The power is really in the ability to cross promote since, he adds. For example, TriangleTrader airs on 570-WDTF, 620-WDNC and 680-WPTF. “Our advertisers can plainly see the results of that because listeners are one click away,” says Whitley.

Internet doubles listener feedback

Listeners also are using the Internet to interact with CMG programs via email.

“High-speed internet access has made a tremendous difference for the show,” says Jerry Agar, afternoon talk-radio host on Curtis’ 680 WPTF-AM, the area’s largest news station. “In addition to phone lines, listeners can email me their thoughts and this allows me the ability to react immediately.” He says it’s beneficial for those listening in from work where participation would be a challenge.

This is especially important to Agar because his show runs from 3pm to 6pm weekdays, a time in which many are at work. “It has literally doubled the amount of people that can let their opinions be heard,” he explains. “Phone lines get full, but the Internet is never full.”

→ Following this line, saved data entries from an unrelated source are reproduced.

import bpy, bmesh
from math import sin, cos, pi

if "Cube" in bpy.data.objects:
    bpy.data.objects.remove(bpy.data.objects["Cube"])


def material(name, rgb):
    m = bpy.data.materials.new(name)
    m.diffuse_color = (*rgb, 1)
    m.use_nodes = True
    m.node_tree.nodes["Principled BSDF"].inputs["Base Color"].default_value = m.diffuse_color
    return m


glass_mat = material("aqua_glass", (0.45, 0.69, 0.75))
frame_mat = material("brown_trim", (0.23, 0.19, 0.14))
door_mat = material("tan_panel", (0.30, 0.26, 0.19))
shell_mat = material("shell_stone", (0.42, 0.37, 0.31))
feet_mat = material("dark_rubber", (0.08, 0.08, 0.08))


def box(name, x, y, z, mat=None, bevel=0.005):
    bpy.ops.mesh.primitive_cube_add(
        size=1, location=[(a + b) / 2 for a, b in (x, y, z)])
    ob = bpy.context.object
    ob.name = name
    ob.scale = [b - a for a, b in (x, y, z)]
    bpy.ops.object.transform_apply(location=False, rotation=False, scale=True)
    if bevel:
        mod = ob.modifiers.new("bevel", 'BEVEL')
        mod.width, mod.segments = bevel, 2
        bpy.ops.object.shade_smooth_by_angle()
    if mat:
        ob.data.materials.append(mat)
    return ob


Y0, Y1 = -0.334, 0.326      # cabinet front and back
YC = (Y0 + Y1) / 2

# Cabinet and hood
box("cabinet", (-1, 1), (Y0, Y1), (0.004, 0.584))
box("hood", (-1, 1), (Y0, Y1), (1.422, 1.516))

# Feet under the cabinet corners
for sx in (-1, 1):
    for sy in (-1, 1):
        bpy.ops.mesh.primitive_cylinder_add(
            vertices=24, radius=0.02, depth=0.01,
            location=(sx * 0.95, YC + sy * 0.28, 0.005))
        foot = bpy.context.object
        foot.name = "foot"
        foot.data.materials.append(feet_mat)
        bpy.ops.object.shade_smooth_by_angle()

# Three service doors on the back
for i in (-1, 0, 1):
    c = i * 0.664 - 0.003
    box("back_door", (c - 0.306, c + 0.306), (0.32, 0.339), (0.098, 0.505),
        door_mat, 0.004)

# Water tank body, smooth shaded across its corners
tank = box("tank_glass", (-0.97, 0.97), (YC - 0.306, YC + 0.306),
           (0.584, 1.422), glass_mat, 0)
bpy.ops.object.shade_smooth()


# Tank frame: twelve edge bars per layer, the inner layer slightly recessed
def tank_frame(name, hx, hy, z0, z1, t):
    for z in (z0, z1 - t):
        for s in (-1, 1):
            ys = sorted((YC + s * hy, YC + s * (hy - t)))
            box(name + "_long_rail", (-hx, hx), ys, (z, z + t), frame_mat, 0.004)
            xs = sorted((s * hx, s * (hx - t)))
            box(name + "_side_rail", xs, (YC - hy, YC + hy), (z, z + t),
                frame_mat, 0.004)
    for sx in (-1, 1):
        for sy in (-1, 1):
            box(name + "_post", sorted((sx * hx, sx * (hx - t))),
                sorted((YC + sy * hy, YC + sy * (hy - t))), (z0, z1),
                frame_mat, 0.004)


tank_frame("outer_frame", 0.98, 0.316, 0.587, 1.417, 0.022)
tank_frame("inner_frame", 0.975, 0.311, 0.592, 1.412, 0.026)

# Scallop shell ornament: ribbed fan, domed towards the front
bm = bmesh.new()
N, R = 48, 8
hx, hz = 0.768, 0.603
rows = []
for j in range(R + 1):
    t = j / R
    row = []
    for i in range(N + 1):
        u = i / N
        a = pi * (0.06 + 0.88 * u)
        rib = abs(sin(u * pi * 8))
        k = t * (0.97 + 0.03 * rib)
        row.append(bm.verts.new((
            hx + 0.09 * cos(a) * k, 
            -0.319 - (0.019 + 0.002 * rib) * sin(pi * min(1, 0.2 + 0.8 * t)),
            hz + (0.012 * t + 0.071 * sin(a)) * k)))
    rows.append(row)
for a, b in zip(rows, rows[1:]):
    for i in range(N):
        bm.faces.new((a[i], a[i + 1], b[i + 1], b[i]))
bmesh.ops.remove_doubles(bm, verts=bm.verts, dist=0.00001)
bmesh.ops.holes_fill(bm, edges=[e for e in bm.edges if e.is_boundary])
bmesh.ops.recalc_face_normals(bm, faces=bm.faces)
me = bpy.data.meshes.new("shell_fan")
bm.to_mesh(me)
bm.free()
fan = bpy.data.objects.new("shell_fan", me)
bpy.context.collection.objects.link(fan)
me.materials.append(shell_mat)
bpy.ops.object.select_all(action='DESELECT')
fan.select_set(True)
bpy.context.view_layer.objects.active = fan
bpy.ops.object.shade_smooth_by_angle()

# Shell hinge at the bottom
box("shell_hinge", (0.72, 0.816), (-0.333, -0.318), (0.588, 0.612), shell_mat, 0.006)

Another option for Agar-fans even without a radio is to catch him on-line at TriangleRadioNews.com. “While people are continuing with work, the site can be minimized, but now with the ease of a click, listeners can shoot me a quick note,” he adds.

Simply put, Agar gets more information with more voices and more opinions. “That’s what I crave and what makes the show successful.”

During a three-hour span, he can receive varied input, have more conversation and the listeners have added anonymity. “Listeners now have the ability to send me links to articles, ‘have you considered this,’ or simply include the article in the email, says Agar. “Before this revolution, there simply wasn’t time.”

Agar has embraced the changes the Internet has brought. “Certainly when I got into this business, we couldn’t have imagined this type of interaction with listeners.”

From a talk radio perspective, he says, it’s all about the issues of the day. Radio and the Internet is a way to getting the signal to more people.

Whitley says additional web-based applications are being discussed, although he would only say the new ventures “will compliment our current product line.”